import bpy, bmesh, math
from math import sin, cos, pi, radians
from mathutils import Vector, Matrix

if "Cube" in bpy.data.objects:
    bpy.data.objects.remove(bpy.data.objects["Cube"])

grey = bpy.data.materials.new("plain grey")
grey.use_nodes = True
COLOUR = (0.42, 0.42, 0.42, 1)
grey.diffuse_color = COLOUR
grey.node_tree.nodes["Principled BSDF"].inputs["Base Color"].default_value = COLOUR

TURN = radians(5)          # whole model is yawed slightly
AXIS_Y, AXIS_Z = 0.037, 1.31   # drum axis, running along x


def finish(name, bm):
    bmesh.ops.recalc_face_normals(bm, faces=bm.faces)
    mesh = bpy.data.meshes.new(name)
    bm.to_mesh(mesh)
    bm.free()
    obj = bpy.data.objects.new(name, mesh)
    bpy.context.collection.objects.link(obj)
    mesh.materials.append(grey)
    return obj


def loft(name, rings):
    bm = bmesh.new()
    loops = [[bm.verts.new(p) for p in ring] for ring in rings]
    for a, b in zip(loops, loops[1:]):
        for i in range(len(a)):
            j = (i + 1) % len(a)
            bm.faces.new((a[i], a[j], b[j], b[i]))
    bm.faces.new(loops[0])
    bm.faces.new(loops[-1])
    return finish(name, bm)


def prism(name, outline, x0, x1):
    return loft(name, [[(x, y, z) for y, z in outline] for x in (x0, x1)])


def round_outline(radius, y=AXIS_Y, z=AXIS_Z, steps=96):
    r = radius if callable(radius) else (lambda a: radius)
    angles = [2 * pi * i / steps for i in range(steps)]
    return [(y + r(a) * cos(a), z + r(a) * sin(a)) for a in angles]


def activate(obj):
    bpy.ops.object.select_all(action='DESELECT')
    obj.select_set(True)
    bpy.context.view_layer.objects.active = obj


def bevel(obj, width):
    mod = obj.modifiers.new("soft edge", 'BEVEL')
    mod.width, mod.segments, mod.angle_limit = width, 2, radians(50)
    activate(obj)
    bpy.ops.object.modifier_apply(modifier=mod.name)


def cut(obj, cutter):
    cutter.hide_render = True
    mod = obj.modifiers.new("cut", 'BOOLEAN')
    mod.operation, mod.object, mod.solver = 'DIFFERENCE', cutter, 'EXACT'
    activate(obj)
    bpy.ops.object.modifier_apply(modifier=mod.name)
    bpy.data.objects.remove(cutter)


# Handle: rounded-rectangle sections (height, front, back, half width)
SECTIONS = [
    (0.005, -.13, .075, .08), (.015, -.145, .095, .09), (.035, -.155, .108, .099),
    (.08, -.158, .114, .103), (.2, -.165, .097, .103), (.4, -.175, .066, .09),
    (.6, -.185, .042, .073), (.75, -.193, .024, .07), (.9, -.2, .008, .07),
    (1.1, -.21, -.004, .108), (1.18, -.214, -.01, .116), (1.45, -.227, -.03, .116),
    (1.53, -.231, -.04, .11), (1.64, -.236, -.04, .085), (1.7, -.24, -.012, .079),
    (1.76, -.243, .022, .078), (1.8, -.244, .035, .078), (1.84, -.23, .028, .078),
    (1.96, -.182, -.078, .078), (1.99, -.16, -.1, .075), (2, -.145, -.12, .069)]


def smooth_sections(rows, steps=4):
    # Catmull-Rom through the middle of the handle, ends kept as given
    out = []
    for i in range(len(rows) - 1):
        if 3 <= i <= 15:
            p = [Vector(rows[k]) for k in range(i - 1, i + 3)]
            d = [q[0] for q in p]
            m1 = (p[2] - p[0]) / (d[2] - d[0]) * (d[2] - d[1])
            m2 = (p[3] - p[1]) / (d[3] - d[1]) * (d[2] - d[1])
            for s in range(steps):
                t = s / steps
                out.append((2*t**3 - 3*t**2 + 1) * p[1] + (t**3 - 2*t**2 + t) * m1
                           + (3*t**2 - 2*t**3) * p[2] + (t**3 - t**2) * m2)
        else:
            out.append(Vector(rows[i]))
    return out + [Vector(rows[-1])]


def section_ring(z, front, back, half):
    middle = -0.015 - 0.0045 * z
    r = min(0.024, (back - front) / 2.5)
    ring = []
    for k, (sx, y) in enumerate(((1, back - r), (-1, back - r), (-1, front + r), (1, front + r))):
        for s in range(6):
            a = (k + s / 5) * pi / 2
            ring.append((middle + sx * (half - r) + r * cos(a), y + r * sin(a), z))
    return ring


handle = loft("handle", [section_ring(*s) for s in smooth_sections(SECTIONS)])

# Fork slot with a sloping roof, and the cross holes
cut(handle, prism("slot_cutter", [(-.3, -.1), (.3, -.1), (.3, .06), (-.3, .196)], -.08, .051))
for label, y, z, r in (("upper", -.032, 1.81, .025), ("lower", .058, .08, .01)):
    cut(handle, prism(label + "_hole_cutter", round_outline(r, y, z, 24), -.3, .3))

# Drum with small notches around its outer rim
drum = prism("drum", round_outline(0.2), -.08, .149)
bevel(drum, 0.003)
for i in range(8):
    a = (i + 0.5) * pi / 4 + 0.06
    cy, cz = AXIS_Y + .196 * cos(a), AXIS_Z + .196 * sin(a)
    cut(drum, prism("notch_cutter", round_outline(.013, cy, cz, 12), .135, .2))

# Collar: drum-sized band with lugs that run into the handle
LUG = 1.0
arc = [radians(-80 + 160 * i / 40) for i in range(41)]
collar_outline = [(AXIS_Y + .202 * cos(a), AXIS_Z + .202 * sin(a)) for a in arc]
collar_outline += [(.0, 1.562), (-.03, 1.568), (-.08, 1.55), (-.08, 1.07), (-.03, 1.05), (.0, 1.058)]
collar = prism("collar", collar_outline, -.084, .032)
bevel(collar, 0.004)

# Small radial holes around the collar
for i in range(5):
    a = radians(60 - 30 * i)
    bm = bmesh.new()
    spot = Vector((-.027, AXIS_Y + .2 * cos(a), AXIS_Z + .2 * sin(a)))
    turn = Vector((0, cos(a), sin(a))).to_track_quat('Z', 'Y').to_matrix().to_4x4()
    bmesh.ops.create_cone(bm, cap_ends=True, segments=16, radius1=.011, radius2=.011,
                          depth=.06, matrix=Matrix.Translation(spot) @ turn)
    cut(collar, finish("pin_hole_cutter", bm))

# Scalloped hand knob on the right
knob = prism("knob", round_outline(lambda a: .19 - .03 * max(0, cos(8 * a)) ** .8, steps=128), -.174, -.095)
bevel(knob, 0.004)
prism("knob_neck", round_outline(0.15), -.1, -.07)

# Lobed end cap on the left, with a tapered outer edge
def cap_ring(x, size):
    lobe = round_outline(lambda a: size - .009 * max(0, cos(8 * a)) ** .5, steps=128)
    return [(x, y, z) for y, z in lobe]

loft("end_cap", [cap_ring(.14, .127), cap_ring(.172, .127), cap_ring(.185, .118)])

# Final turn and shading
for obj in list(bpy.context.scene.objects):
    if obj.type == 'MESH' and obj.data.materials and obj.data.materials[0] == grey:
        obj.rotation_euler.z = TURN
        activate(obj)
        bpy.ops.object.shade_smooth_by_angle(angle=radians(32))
══════
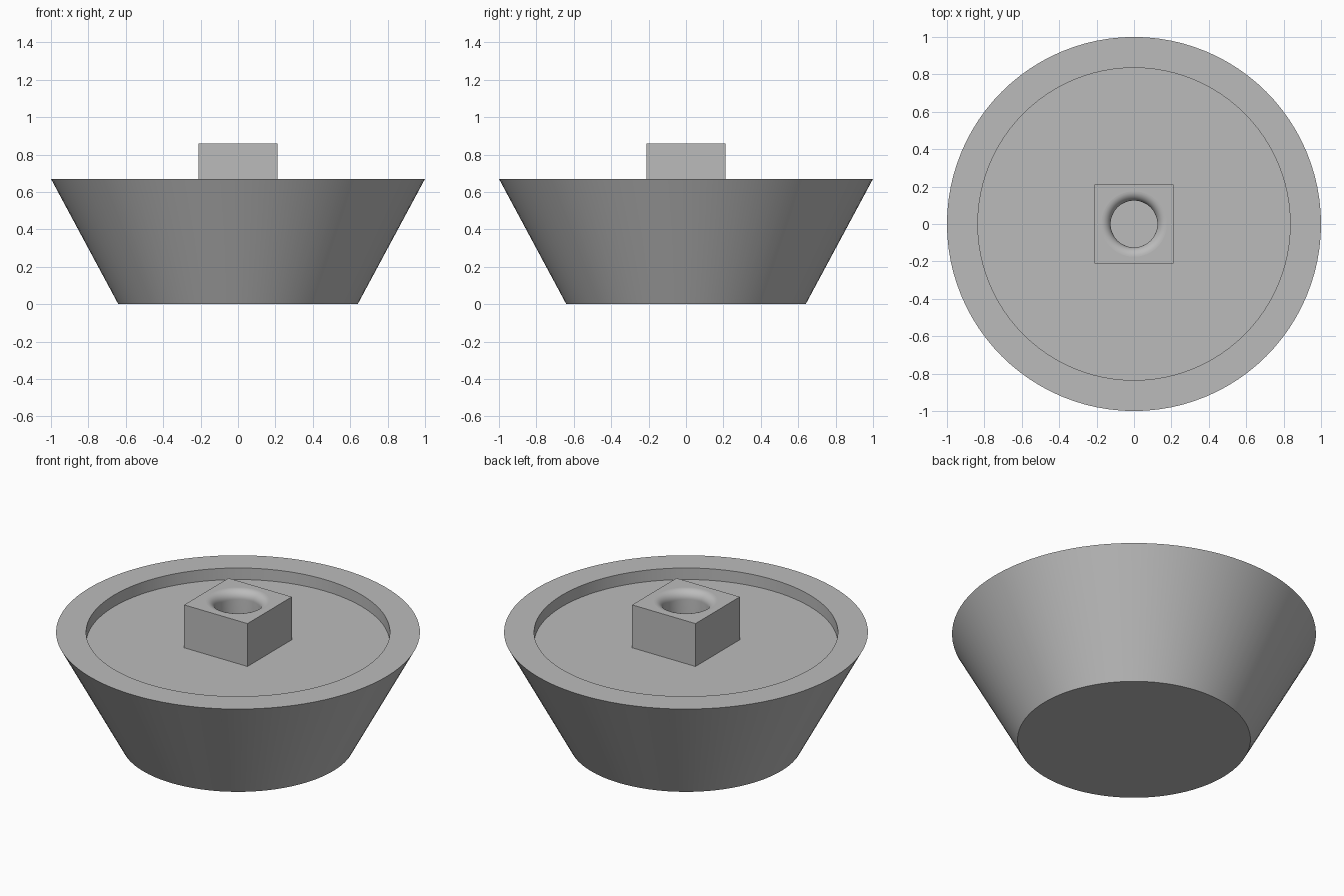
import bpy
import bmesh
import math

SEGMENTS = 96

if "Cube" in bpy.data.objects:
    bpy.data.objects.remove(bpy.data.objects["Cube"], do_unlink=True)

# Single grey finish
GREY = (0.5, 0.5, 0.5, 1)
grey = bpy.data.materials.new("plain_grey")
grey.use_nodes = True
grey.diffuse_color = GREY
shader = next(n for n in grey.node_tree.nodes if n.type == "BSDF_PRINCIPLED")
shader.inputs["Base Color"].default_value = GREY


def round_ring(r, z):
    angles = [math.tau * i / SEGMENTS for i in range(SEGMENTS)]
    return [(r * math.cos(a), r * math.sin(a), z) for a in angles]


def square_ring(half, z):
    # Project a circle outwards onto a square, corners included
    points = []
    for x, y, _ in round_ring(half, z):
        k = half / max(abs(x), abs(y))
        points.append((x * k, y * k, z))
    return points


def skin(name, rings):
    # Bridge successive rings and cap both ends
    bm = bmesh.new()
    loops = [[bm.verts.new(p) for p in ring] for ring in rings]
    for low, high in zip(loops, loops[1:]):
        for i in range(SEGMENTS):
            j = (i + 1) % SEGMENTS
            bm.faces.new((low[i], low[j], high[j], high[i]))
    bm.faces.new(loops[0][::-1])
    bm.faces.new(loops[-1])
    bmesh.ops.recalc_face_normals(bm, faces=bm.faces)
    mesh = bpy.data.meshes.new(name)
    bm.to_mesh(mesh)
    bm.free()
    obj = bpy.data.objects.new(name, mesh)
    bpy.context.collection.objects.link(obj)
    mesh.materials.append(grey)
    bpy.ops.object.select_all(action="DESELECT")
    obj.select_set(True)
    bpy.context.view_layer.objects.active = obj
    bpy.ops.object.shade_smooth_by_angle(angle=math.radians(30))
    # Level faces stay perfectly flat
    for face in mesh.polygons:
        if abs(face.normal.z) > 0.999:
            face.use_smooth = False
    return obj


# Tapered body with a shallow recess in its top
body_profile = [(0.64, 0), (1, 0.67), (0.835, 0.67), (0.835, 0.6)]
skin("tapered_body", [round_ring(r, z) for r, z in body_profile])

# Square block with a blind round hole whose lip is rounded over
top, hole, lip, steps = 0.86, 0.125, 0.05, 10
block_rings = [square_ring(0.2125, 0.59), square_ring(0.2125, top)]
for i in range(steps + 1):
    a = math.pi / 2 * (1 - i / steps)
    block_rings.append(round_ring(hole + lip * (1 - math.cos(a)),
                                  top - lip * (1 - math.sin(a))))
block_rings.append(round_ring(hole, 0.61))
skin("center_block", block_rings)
══════
## WORK REQUIRED
Taking the records above, retype every line from the one with "# Collar: drum-sized" down to the one with "bpy.ops.object.shade_smooth_by_angle(angle=radians(32))", exactly and with nothing else.

## RESPONSE FOR THIS EXERCISE
# Collar: drum-sized band with lugs that run into the handle
LUG = 1.0
arc = [radians(-80 + 160 * i / 40) for i in range(41)]
collar_outline = [(AXIS_Y + .202 * cos(a), AXIS_Z + .202 * sin(a)) for a in arc]
collar_outline += [(.0, 1.562), (-.03, 1.568), (-.08, 1.55), (-.08, 1.07), (-.03, 1.05), (.0, 1.058)]
collar = prism("collar", collar_outline, -.084, .032)
bevel(collar, 0.004)

# Small radial holes around the collar
for i in range(5):
    a = radians(60 - 30 * i)
    bm = bmesh.new()
    spot = Vector((-.027, AXIS_Y + .2 * cos(a), AXIS_Z + .2 * sin(a)))
    turn = Vector((0, cos(a), sin(a))).to_track_quat('Z', 'Y').to_matrix().to_4x4()
    bmesh.ops.create_cone(bm, cap_ends=True, segments=16, radius1=.011, radius2=.011,
                          depth=.06, matrix=Matrix.Translation(spot) @ turn)
    cut(collar, finish("pin_hole_cutter", bm))

# Scalloped hand knob on the right
knob = prism("knob", round_outline(lambda a: .19 - .03 * max(0, cos(8 * a)) ** .8, steps=128), -.174, -.095)
bevel(knob, 0.004)
prism("knob_neck", round_outline(0.15), -.1, -.07)

# Lobed end cap on the left, with a tapered outer edge
def cap_ring(x, size):
    lobe = round_outline(lambda a: size - .009 * max(0, cos(8 * a)) ** .5, steps=128)
    return [(x, y, z) for y, z in lobe]

loft("end_cap", [cap_ring(.14, .127), cap_ring(.172, .127), cap_ring(.185, .118)])

# Final turn and shading
for obj in list(bpy.context.scene.objects):
    if obj.type == 'MESH' and obj.data.materials and obj.data.materials[0] == grey:
        obj.rotation_euler.z = TURN
        activate(obj)
        bpy.ops.object.shade_smooth_by_angle(angle=radians(32))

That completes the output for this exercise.